Credit – CC0 License

While the pandemic is slowly starting to ease in different parts of the world, it is far from over. Many of you are still stuck at home, particularly if you’re in a high-risk category. Amongst the many horrible things this pandemic has brought, mental health issues are right at the top. The downside of locking people up to save lives and stop the virus from spreading is that mental health issues have gone through the roof. 

Plenty of people are suffering from depression as a result of the pandemic. If you’re struggling while home alone, here are some words of wisdom that could help you reach a better mental place:

Find something to do

For a lot of people, depression comes along because you feel like there’s no meaning to your life. You start feeling alone, all by yourself, and every day is spent with your own thoughts. The more time you spend with yourself, the harder it is to break free from your depressive state. A way to counter this would be to find other things to do, occupying your thoughts. 

DIY is fantastic for this, giving you lots of projects to try and accomplish. You could attempt anything – from making your own painting to installing engineered wood flooring in your living room. Choose any task – big or small – and it takes up so much of your brainpower. You don’t have time to think negative thoughts, and the sense of accomplishment you get at the end will be a good hormonal boost!

Leave your house as much as you possibly can

The worst thing about being depressed during a pandemic is that you are couped up at home. It makes you feel trapped, and you see the same things over and over again. Instead, you need to break this routine and leave the house whenever possible. 

Obviously, do this within reason. Don’t go out meeting friends or visiting other people’s homes. Mainly, you want to just go for nice long walks out in the open air. You can stay socially distanced, but being outside will provide a massive mood boost. In fact, some studies suggest that being outdoors triggers chemical signals in your brain that can ease feelings of depression. In short, it’s a real mood booster!

Stay in contact with friends/family

Don’t fall into the bad habit of cutting yourself off from those you love. Suffering from depression is absolutely horrible, but it’s easier to deal with when you have a strong support group around you. If you’re used to seeing your friends all the time, being stuck at home will be a massive shock to your system. Still, you can easily stay in contact with everyone through texting, video calls, or even socially distanced meetings. 

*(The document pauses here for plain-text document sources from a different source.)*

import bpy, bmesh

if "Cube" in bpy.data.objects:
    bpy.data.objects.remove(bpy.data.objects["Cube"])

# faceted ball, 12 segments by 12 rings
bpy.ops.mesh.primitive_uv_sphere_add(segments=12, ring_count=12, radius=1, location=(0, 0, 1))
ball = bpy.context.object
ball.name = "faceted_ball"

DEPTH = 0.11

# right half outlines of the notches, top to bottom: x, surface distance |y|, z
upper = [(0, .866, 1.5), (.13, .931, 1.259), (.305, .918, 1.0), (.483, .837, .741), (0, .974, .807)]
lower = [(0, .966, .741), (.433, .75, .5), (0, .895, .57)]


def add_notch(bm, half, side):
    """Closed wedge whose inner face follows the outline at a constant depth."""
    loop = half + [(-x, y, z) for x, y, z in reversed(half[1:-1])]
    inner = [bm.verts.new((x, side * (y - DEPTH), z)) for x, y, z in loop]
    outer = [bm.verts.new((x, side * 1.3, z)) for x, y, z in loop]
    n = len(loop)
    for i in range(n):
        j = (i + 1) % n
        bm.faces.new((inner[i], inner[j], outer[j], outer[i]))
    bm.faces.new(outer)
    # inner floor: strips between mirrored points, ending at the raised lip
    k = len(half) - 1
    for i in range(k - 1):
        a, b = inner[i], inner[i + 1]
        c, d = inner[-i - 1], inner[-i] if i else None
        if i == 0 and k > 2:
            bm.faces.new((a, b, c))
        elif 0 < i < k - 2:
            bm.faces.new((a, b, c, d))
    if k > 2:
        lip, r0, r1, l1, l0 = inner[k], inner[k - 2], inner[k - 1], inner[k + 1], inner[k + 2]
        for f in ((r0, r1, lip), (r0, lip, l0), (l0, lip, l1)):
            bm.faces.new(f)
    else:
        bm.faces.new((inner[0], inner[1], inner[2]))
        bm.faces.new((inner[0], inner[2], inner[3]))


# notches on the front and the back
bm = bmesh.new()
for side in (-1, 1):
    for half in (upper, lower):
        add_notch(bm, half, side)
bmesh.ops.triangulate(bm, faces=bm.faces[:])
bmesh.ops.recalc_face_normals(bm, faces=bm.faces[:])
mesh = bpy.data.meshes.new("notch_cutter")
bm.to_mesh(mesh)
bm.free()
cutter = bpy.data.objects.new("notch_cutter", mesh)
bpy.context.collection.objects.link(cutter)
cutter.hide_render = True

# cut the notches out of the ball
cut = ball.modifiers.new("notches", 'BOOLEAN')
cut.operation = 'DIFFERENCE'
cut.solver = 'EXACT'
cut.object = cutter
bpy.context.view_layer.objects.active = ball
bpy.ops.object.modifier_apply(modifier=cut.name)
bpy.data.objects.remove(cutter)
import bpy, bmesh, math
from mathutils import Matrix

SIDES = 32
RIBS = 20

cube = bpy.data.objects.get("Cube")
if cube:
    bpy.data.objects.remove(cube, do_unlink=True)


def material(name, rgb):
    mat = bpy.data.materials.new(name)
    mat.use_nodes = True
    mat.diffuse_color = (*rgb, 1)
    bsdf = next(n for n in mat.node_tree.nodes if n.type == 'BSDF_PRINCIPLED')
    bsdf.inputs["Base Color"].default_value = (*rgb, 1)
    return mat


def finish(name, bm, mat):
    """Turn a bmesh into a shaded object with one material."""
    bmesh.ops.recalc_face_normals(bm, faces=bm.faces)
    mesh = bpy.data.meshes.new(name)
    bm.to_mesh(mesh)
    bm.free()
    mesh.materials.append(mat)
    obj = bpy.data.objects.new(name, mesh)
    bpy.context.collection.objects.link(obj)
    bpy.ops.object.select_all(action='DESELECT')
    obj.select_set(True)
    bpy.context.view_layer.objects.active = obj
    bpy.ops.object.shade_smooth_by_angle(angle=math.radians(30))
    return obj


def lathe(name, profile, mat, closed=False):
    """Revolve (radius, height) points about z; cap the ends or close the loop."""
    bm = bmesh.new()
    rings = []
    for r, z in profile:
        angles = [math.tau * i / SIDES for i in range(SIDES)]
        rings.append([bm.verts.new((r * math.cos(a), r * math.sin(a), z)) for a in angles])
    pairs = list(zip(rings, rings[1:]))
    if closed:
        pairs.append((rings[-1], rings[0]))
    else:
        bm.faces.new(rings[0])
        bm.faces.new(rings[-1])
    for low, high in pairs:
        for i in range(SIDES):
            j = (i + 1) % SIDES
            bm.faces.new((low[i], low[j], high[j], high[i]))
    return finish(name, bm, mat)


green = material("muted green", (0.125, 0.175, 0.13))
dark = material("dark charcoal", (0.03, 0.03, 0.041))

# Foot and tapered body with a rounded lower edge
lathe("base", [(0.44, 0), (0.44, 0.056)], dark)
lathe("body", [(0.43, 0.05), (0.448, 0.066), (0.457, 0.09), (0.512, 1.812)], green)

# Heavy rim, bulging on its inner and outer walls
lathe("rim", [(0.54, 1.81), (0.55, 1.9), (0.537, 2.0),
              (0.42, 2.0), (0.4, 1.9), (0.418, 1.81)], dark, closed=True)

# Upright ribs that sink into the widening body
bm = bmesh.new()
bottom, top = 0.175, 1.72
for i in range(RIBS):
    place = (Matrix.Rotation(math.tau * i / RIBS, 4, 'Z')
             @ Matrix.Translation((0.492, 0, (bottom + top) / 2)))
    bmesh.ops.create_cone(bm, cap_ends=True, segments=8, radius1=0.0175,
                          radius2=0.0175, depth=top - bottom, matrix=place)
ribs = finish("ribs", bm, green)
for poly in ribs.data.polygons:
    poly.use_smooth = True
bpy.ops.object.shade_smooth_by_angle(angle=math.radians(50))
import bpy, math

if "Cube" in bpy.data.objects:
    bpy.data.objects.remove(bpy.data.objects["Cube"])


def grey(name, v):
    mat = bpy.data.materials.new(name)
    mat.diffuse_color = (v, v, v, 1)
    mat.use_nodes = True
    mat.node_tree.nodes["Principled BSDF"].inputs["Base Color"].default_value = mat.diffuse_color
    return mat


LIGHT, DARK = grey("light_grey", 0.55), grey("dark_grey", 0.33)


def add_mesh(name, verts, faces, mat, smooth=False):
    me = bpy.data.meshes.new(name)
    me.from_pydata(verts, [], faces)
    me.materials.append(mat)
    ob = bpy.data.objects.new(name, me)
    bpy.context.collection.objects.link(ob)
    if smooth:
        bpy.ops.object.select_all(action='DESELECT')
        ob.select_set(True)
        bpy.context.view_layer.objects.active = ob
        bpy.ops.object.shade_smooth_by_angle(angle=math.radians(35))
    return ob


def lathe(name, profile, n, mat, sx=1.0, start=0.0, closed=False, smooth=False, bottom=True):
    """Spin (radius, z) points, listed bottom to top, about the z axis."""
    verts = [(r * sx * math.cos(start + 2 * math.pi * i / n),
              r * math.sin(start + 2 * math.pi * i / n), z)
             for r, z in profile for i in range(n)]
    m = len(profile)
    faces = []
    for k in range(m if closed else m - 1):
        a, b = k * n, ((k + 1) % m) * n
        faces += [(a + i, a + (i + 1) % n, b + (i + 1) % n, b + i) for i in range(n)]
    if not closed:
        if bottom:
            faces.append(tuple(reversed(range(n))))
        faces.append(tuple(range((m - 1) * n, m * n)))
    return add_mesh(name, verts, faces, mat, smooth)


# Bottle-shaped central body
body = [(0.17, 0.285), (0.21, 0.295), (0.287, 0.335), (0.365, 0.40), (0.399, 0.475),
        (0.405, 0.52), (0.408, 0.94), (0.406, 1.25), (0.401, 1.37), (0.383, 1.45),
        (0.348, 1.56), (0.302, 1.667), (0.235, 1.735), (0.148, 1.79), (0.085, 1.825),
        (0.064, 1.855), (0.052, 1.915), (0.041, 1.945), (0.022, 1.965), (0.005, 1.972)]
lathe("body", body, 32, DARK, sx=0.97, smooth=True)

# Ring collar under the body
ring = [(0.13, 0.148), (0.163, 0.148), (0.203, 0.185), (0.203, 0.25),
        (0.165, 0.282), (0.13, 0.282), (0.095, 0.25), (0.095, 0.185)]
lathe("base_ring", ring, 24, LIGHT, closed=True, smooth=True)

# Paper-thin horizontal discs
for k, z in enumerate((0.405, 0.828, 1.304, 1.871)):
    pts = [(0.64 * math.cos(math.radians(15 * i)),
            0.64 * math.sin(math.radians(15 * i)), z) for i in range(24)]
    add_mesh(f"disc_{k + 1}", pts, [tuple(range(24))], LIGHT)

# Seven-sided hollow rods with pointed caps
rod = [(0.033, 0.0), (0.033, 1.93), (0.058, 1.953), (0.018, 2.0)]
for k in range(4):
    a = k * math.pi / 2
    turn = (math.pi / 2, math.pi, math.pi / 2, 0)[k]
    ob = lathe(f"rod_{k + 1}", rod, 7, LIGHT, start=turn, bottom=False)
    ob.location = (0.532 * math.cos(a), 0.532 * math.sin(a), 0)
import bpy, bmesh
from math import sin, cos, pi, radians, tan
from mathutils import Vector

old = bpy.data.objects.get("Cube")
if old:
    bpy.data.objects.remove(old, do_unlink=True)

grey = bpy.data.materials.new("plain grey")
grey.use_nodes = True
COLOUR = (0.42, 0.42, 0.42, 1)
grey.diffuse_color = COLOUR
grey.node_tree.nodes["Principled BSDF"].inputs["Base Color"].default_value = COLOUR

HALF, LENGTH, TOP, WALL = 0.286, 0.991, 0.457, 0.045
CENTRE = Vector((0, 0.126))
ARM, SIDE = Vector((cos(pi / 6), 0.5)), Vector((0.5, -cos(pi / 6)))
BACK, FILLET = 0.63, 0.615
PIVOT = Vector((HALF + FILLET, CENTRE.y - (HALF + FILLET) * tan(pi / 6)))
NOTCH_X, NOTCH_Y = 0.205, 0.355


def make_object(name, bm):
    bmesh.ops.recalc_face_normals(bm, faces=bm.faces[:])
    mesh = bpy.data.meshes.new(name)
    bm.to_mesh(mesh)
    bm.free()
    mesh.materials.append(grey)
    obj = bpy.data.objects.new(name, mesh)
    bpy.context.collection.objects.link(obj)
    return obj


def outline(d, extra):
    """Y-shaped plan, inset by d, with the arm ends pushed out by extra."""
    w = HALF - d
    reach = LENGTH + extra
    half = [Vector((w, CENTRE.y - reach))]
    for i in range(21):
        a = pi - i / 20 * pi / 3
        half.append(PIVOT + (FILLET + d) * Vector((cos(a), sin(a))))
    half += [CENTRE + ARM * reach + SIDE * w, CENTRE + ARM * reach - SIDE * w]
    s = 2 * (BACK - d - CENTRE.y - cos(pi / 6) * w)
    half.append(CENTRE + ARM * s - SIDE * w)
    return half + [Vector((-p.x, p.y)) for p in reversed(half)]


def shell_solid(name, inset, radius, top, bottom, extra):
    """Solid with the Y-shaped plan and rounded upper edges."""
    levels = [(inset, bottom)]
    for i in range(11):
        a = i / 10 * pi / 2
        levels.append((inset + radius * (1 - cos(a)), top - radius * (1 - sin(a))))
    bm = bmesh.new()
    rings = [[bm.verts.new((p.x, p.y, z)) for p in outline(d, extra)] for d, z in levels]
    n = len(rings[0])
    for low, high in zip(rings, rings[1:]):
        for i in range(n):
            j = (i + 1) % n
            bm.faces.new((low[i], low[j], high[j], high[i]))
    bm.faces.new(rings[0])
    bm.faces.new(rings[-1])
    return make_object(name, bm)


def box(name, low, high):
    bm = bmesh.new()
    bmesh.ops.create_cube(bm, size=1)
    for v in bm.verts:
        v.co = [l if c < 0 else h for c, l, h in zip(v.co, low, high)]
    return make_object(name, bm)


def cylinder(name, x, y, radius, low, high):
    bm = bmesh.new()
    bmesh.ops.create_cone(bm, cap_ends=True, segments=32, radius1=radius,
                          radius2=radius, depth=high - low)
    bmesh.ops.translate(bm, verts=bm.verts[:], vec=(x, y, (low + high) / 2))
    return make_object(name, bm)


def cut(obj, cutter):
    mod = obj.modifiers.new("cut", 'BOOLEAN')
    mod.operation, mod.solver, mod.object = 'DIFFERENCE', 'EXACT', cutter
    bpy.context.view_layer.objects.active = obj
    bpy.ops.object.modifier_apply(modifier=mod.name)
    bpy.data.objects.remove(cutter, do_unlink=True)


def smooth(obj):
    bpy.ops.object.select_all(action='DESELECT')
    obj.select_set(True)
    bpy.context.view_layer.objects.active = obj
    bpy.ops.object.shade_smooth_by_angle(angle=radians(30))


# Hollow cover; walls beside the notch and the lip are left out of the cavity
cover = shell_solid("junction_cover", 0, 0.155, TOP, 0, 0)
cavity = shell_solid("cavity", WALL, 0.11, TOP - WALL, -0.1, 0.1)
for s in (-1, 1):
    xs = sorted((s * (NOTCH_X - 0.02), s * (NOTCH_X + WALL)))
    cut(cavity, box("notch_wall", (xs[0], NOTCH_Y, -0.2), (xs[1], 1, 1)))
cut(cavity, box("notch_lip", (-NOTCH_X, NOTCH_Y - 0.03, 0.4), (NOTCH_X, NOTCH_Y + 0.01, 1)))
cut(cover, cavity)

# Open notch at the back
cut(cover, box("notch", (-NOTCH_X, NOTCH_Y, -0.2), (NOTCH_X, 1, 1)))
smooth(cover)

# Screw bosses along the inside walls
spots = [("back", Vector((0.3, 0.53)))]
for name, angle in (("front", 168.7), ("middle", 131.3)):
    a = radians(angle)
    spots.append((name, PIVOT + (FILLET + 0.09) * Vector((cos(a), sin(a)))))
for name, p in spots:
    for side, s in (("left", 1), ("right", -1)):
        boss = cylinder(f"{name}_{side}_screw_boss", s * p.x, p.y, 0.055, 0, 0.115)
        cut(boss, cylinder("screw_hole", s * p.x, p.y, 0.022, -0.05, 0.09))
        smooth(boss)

Staying in touch with your loved ones will ease a lot of mental stress and get rid of some bad thoughts. Plus, you have people to talk to if you need to discuss your depression. 

Coping with depression in a pandemic is never going to be easy. However, you should try to ease things by following the advice above.